We don't eat pork, and I'm from Tennessee. In Tennessee, sausage is defined as pork with good stuff mixed in and fried up. Don't try getting a Tennessean (except me and a few exceptions) to eat fancy sausage made from something else...you'll usually get a blank incomprehensible stare. Nothing personal. :)
I haven't yet gotten the spice combination down where I can duplicate a good Tennessee breakfast sausage with some other kind of meat, but I'm working on it.
At the moment, I have a decent stand-in I make for Jack using ground turkey meat. We keep it easy, so forget any casings...this is a mix-it-up by hand sort of thing that gets pattied and keeps a few days uncooked in the fridge, and freezes well in patty form for quick pan-cooking later down the road, if desired.
It's not perfected, but it's quite good. And when I say it's good, Jack requests it often, scarfs it, makes loud man-noises in the process, and asks for seconds. It is responsible for his delaying his early morning urge to stop at a drive-through on his way home from the night shift long enough to walk in the door and smell good things on the stovetop...and that has saved us considerable money...and is so much healthier.
I'd love to know if any of you have a wonderful standby spice combination for breakfast sausage.
Here's the one we're using now...amounts of each spice/ingredient are not listed since I am still varying it a lot. I'd also like to find a substitute for the saltines:
Ground turkey meat
Olive oil or your choice light-flavored oil (enough to give a nice feel to the overall mix...it's needed because the turkey is almost no-fat)
eggs (number depends on quantity of meat), beaten lightly
Saltines, mashed to crumbs
Small amount sea salt
Garlic powder (plenty)
Minced sweet onion
Shots of hot sauce
Fennel Seed (go easy)
Vary spice and ingredient amounts per your preference.

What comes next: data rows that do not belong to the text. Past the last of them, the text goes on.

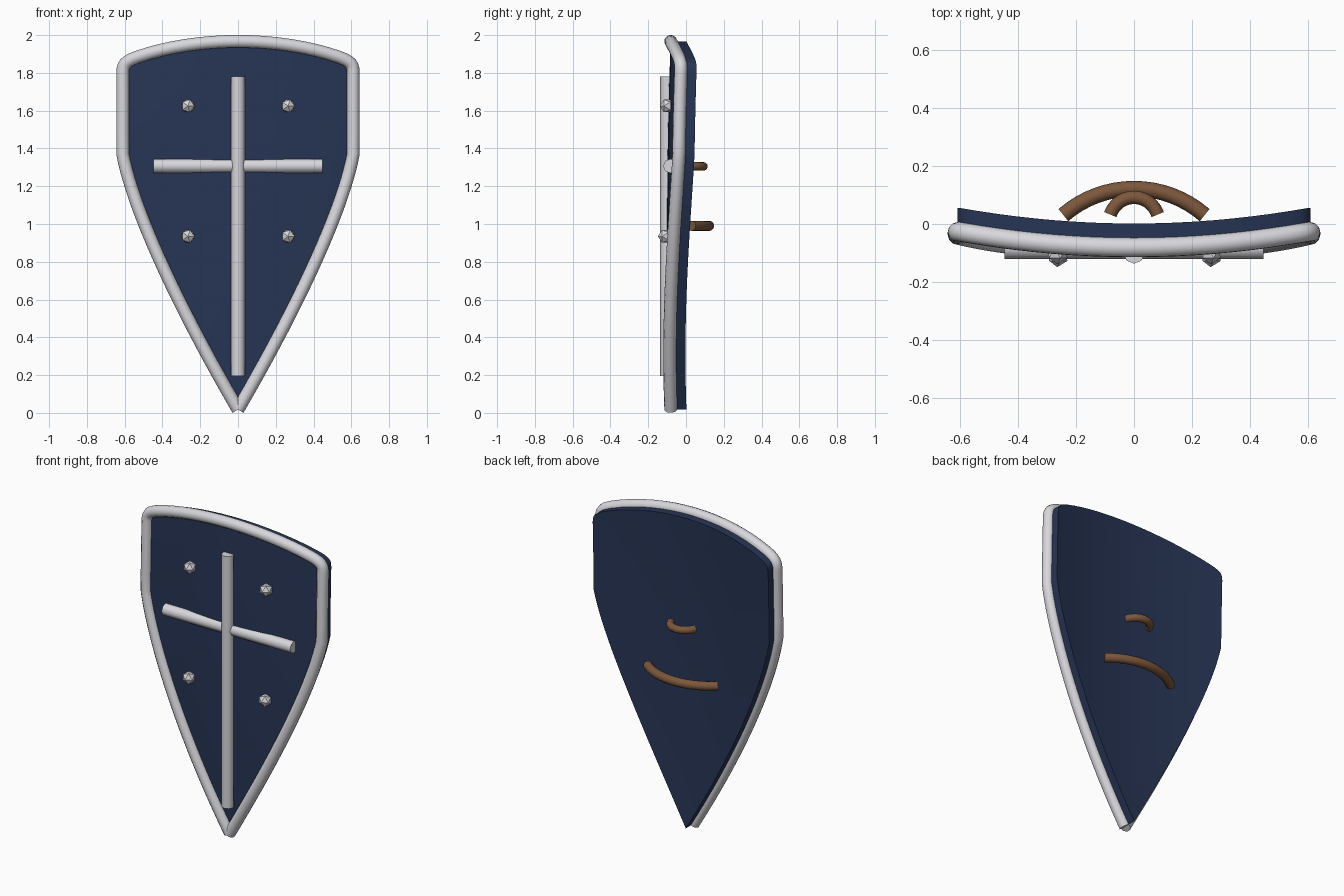
import bpy, bmesh, math
from mathutils import Vector

cube = bpy.data.objects.get("Cube")
if cube:
    bpy.data.objects.remove(cube, do_unlink=True)


def material(name, color):
    m = bpy.data.materials.new(name)
    m.use_nodes = True
    m.diffuse_color = (*color, 1)
    m.node_tree.nodes["Principled BSDF"].inputs["Base Color"].default_value = (*color, 1)
    return m


navy = material("navy paint", (0.02, 0.035, 0.09))
steel = material("pale steel", (0.68, 0.68, 0.72))
leather = material("brown leather", (0.2, 0.095, 0.045))


def front_y(x, z):
    """Depth of the bowed front surface."""
    return -0.1 + 0.02 * (z - 1) ** 2 + 0.16 * x * x


def smooth(obj):
    bpy.ops.object.select_all(action="DESELECT")
    obj.select_set(True)
    bpy.context.view_layer.objects.active = obj
    bpy.ops.object.shade_smooth_by_angle(angle=math.radians(50))


def mesh_object(name, bm, mat):
    bmesh.ops.recalc_face_normals(bm, faces=bm.faces)
    me = bpy.data.meshes.new(name)
    bm.to_mesh(me)
    bm.free()
    me.materials.append(mat)
    obj = bpy.data.objects.new(name, me)
    bpy.context.collection.objects.link(obj)
    return obj


def tube(name, points, radius, mat, resolution=4):
    """Round capped bar along a path."""
    cu = bpy.data.curves.new(name, "CURVE")
    cu.dimensions = "3D"
    cu.bevel_depth = radius
    cu.bevel_resolution = resolution
    cu.use_fill_caps = True
    sp = cu.splines.new("POLY")
    sp.points.add(len(points) - 1)
    for p, co in zip(sp.points, points):
        p.co = (*co, 1)
    cu.materials.append(mat)
    obj = bpy.data.objects.new(name, cu)
    bpy.context.collection.objects.link(obj)
    bpy.ops.object.select_all(action="DESELECT")
    obj.select_set(True)
    bpy.context.view_layer.objects.active = obj
    bpy.ops.object.convert(target="MESH")
    smooth(bpy.context.view_layer.objects.active)


def bezier(a, b, c, d, steps):
    pts = [Vector(p) for p in (a, b, c, d)]
    out = []
    for i in range(steps + 1):
        t = i / steps
        w = ((1 - t) ** 3, 3 * t * (1 - t) ** 2, 3 * t * t * (1 - t), t ** 3)
        out.append(sum((p * k for p, k in zip(pts, w)), Vector((0, 0))))
    return out


# Half outline from tip to top centre, then mirrored
tip, shoulder, corner = (0, 0.018), (0.61, 1.37), (0.61, 1.80)
half = bezier(tip, (0.35, 0.62), (0.56, 1.10), shoulder, 20)
half += [Vector((0.61, 1.37 + 0.43 * i / 4)) for i in range(1, 4)]
half += bezier(corner, (0.61, 1.845), (0.60, 1.86), (0.53, 1.885), 6)
half += bezier((0.53, 1.885), (0.37, 1.94), (0.18, 1.967), (0, 1.967), 8)[1:]
outline = half + [Vector((-p.x, p.y)) for p in reversed(half[1:-1])]

# Bowed shield body: concentric rings with a solid thickness
bm = bmesh.new()
centre, rings, thickness = Vector((0, 1.15)), 8, 0.083
for back in (0, thickness):
    layers = []
    for r in range(1, rings + 1):
        flat = [centre.lerp(p, r / rings) for p in outline]
        layers.append([bm.verts.new((p.x, front_y(p.x, p.y) + back, p.y)) for p in flat])
    hub = bm.verts.new((0, front_y(0, centre.y) + back, centre.y))
    n = len(outline)
    for i in range(n):
        j = (i + 1) % n
        bm.faces.new((hub, layers[0][i], layers[0][j]))
        for a, b in zip(layers, layers[1:]):
            bm.faces.new((a[i], b[i], b[j], a[j]))
    if back:
        for i in range(n):
            j = (i + 1) % n
            bm.faces.new((edge[i], layers[-1][i], layers[-1][j], edge[j]))
    edge = layers[-1]
smooth(mesh_object("shield_body", bm, navy))

# Rim with both ends meeting at the tip
tube("rim", [(p.x, front_y(p.x, p.y), p.y) for p in outline + outline[:1]], 0.034, steel)

# Cross on the front
tube("cross_upright", [(0, -0.1, 0.195), (0, -0.1, 1.78)], 0.037, steel, 2)
tube("cross_arm", [(-0.447, -0.083, 1.307), (0.447, -0.083, 1.307)], 0.038, steel, 2)

# Faceted studs
for level, z, y in (("upper", 1.625, -0.1), ("lower", 0.935, -0.11)):
    for side, x in (("left", 0.265), ("right", -0.265)):
        bm = bmesh.new()
        bmesh.ops.create_icosphere(bm, subdivisions=1, radius=0.039)
        stud = mesh_object(f"{level}_{side}_stud", bm, steel)
        stud.location = (x, y, z)
        stud.rotation_euler.x = math.pi / 2


# Arched leather straps on the back
def strap(name, z, apex, radius, half_angle, thick):
    pts = []
    for i in range(17):
        a = math.radians(half_angle) * (i / 8 - 1)
        pts.append((radius * math.sin(a), apex - radius * (1 - math.cos(a)), z))
    tube(name, pts, thick, leather)


strap("arm_strap", 0.99, 0.122, 0.372, 41, 0.027)
strap("hand_grip", 1.305, 0.092, 0.086, 72, 0.023)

I usually use 2 lbs ground turkey and 1 to 1 1/2 sleeves crushed saltines, 2 or 3 eggs, and 1/4 c olive oil. As far as being heavy handed with the spices, when in doubt, leave it out and add it after testing a small bit later in the process. Mix well by hand in large bowl. Test a small piece in skillet...cook and taste and adjust spices accordingly. Go easy on the hot things if you're not sure...they intensify after mixing. When spices are how you like them, press remaining uncooked portion into oiled loaf pan and store covered with foil or greased paper/wax paper in fridge, airtight, overnight for spices to mingle well. Patty as needed to cook in hot oiled skillet for breakfasts, or freeze patties for later cooking.
Here are some other spice combinations I have yet to try...I found these different lists on the internet:
1. Rosemary, sage, salt, marjoram, basil, garlic, cayenne
2. Sage and Savoury
3. Onion, basil, parsley, garlic, salt, thyme, ginger, red pepper, black pepper
4. Salt, Pepper, brown sugar, ginger, sage
5. Nutmeg, thyme, salt, sage, cayenne
6. (for English "bangers") Lemon zest, black pepper, cayenne, nutmeg, mace, thyme, marjoram, sage
What's your favorite combination? Help, we love sausage, and now I know it's so easy to mix up, I want to try more :) Honestly, it's as easy as making meatloaf, which I also used to think would be hard to make, until I did and it turned out great and is now an old standby. We're not eating as much meat as usual, but it's still on the table. Homecooked's the best, hands down!